Easy tunes at an easy tempo for Chicago’s Clearance draws clear comparisons to Sebadoh and Pavement, a carefree joy spread over the four (and a half) tracks that comprise their debut seven-inch. Equal parts melodic and nostalgic, “Dixie Motel Two-Step” announces the arrival of a band with little regard for overt rockism, guitar solos kept at a minimum, chunky chords slathered atop rumbling rhythms, an effortless effort if there ever was one. Which isn’t to deny the craft of these young men; it takes a certain cool calm demeanor for Mike Bellis to deliver lines like “I heard you been hung up on the wrong advice / but if it don’t work once, make sure you do it twice,” and not cop to the wry sense of self cultivated by an entire generation of lo-fi indie loyalists. What saves the seven-inch from becoming mere nineties mimicry is its persistent dedication to songcraft, each track sharing a common vision, unfettered by the garage-rock tropes of their peers. Clarity and brevity make for a clean listening experience, relaxed but not lazy, as unforced as it is uninhibited. Less than a year later and Clearance is back with another seven-inch, this time with greater confidence and better guitar tones. Not so much changing the formula as refining it, the “Greensleeve” release poses a new challenge for the group: how to cultivate progression while remaining faithful to their natural affinity for unpolished expression.
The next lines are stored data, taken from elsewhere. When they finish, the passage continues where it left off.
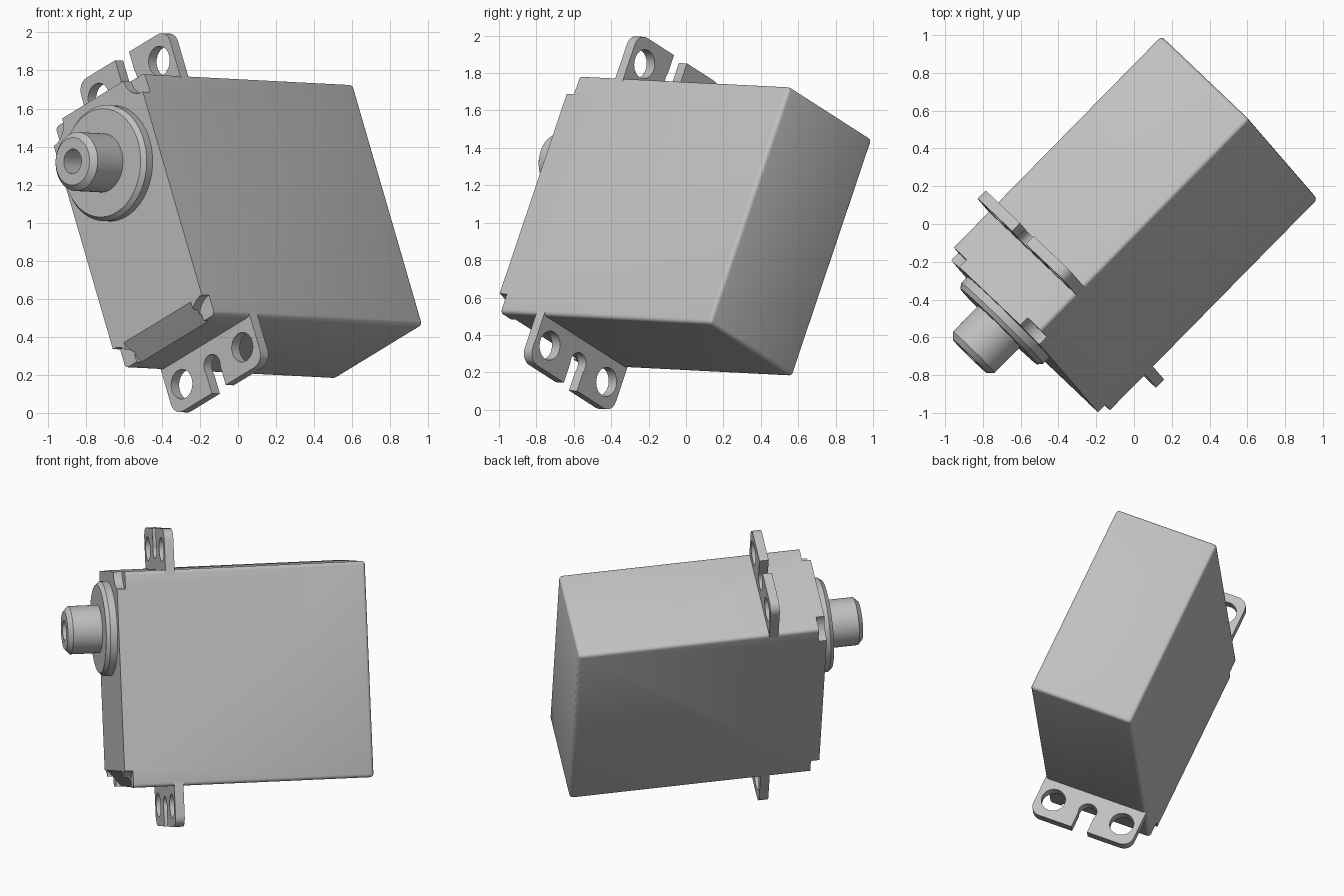
import bpy, bmesh, math
from mathutils import Matrix, Vector

cube = bpy.data.objects.get("Cube")
if cube:
    bpy.data.objects.remove(cube, do_unlink=True)

# Tilted pose: local x = width, y = towards the back, z = height
side = Vector((0.662, -0.630, 0.404)).normalized()
up = Vector((-0.265, 0.307, 0.914))
up = (up - side * up.dot(side)).normalized()
back = up.cross(side)
POSE = Matrix.Translation((0, 0, 1)) @ Matrix((side, back, up)).transposed().to_4x4()

# Main measures in local units
CX, CZ = -0.004, -0.018
HW, HH = 0.353, 0.694
FRONT, STEP, REAR = -0.83, -0.775, 0.795
SHAFT_Z = 0.31

grey = bpy.data.materials.new("plain grey")
grey.use_nodes = True
COLOUR = (0.53, 0.53, 0.53, 1)
grey.diffuse_color = COLOUR
grey.node_tree.nodes["Principled BSDF"].inputs["Base Color"].default_value = COLOUR


def make(name, bm):
    bmesh.ops.recalc_face_normals(bm, faces=bm.faces)
    mesh = bpy.data.meshes.new(name)
    bm.to_mesh(mesh)
    bm.free()
    mesh.materials.append(grey)
    obj = bpy.data.objects.new(name, mesh)
    bpy.context.collection.objects.link(obj)
    return obj


def box_bm(x0, x1, y0, y1, z0, z1):
    bm = bmesh.new()
    size = Matrix.Diagonal((x1 - x0, y1 - y0, z1 - z0, 1))
    mid = Matrix.Translation(((x0 + x1) / 2, (y0 + y1) / 2, (z0 + z1) / 2))
    bmesh.ops.create_cube(bm, size=1, matrix=mid @ size)
    return bm


def rod(x, z, r, y0, y1):
    """Cylinder cutter running along local y."""
    bm = bmesh.new()
    place = Matrix.Translation((x, (y0 + y1) / 2, z)) @ Matrix.Rotation(math.pi / 2, 4, 'X')
    bmesh.ops.create_cone(bm, cap_ends=True, segments=40, radius1=r, radius2=r,
                          depth=y1 - y0, matrix=place)
    return make("cutter", bm)


def activate(obj):
    bpy.ops.object.select_all(action='DESELECT')
    obj.select_set(True)
    bpy.context.view_layer.objects.active = obj


def cut(obj, cutters):
    activate(obj)
    for c in cutters:
        c.hide_render = True
        mod = obj.modifiers.new("cut", 'BOOLEAN')
        mod.operation, mod.solver, mod.object = 'DIFFERENCE', 'EXACT', c
        bpy.ops.object.modifier_apply(modifier=mod.name)
        bpy.data.objects.remove(c, do_unlink=True)


def finish(obj):
    obj.data.transform(POSE)
    activate(obj)
    bpy.ops.object.shade_smooth_by_angle(angle=math.radians(32))


def lathe(name, profile):
    """Turn (radius, y) points around the shaft axis."""
    bm = bmesh.new()
    verts = [bm.verts.new((CX + r, y, SHAFT_Z)) for r, y in profile]
    edges = [bm.edges.new(pair) for pair in zip(verts, verts[1:])]
    bmesh.ops.spin(bm, geom=verts + edges, cent=(CX, 0, SHAFT_Z), axis=(0, 1, 0),
                   angle=math.tau, steps=64)
    bmesh.ops.remove_doubles(bm, verts=bm.verts, dist=0.0005)
    finish(make(name, bm))


# Case: rounded box with notched front corners and a sloped lower front edge
bm = box_bm(CX - HW, CX + HW, FRONT, REAR, CZ - HH, CZ + HH)
soft = [e for e in bm.edges if any(v.co.y > 0 for v in e.verts)]
bmesh.ops.bevel(bm, geom=soft, offset=0.022, segments=3, profile=0.5, affect='EDGES')
case = make("case", bm)
notches = [rod(CX + sx * HW, CZ + sz * HH, 0.11, FRONT - 0.1, STEP)
           for sx in (-1, 1) for sz in (-1, 1)]
bm = bmesh.new()
low = CZ - HH
tri = [(FRONT - 0.04, low + 0.156), (FRONT + 0.13, low - 0.048), (FRONT - 0.04, low - 0.048)]
ends = [[bm.verts.new((CX + sx * 0.265, y, z)) for y, z in tri] for sx in (-1, 1)]
for end in ends:
    bm.faces.new(end)
for i in range(3):
    j = (i + 1) % 3
    bm.faces.new((ends[0][i], ends[0][j], ends[1][j], ends[1][i]))
cut(case, notches + [make("cutter", bm)])
finish(case)

# Mounting ears: rounded tabs with two holes and an open slot
Y0, Y1, REACH = -0.51, -0.45, 0.958
for name, s in (("upper_ear", 1), ("lower_ear", -1)):
    tip, root, hole = CZ + s * REACH, CZ + s * (HH - 0.03), CZ + s * 0.823
    bm = box_bm(CX - HW, CX + HW, Y0, Y1, min(tip, root), max(tip, root))
    corners = [e for e in bm.edges
               if all(abs(v.co.z - tip) < 0.001 for v in e.verts)
               and abs(e.verts[0].co.x - e.verts[1].co.x) < 0.001]
    bmesh.ops.bevel(bm, geom=corners, offset=0.07, segments=6, profile=0.5, affect='EDGES')
    ear = make(name, bm)
    cutters = [rod(CX + dx, hole, r, Y0 - 0.1, Y1 + 0.1)
               for dx, r in ((-0.24, 0.078), (0.24, 0.078), (0, 0.06))]
    far = tip + s * 0.1
    slot = box_bm(CX - 0.055, CX + 0.055, Y0 - 0.1, Y1 + 0.1, min(hole, far), max(hole, far))
    cut(ear, cutters + [make("cutter", slot)])
    finish(ear)

# Output collar and hollow shaft
lathe("collar", [(0, -0.80), (0.305, -0.80), (0.305, -0.875), (0.285, -0.9), (0, -0.9)])
lathe("shaft", [(0, -0.86), (0.155, -0.86), (0.155, -1.09), (0.125, -1.12),
                (0.065, -1.12), (0.065, -0.98), (0, -0.98)])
The tension yields some interesting moments and posits Clearance as a band worth following as much for their familiar sound as for their playful embrace of rock ‘n’ roll’s noblest pursuit: down-home music for the hometown team. (Kenneth Preski)
January 28 at Empty Bottle, 1035 North Western, (773)276-3600. 9pm. $5. 21+.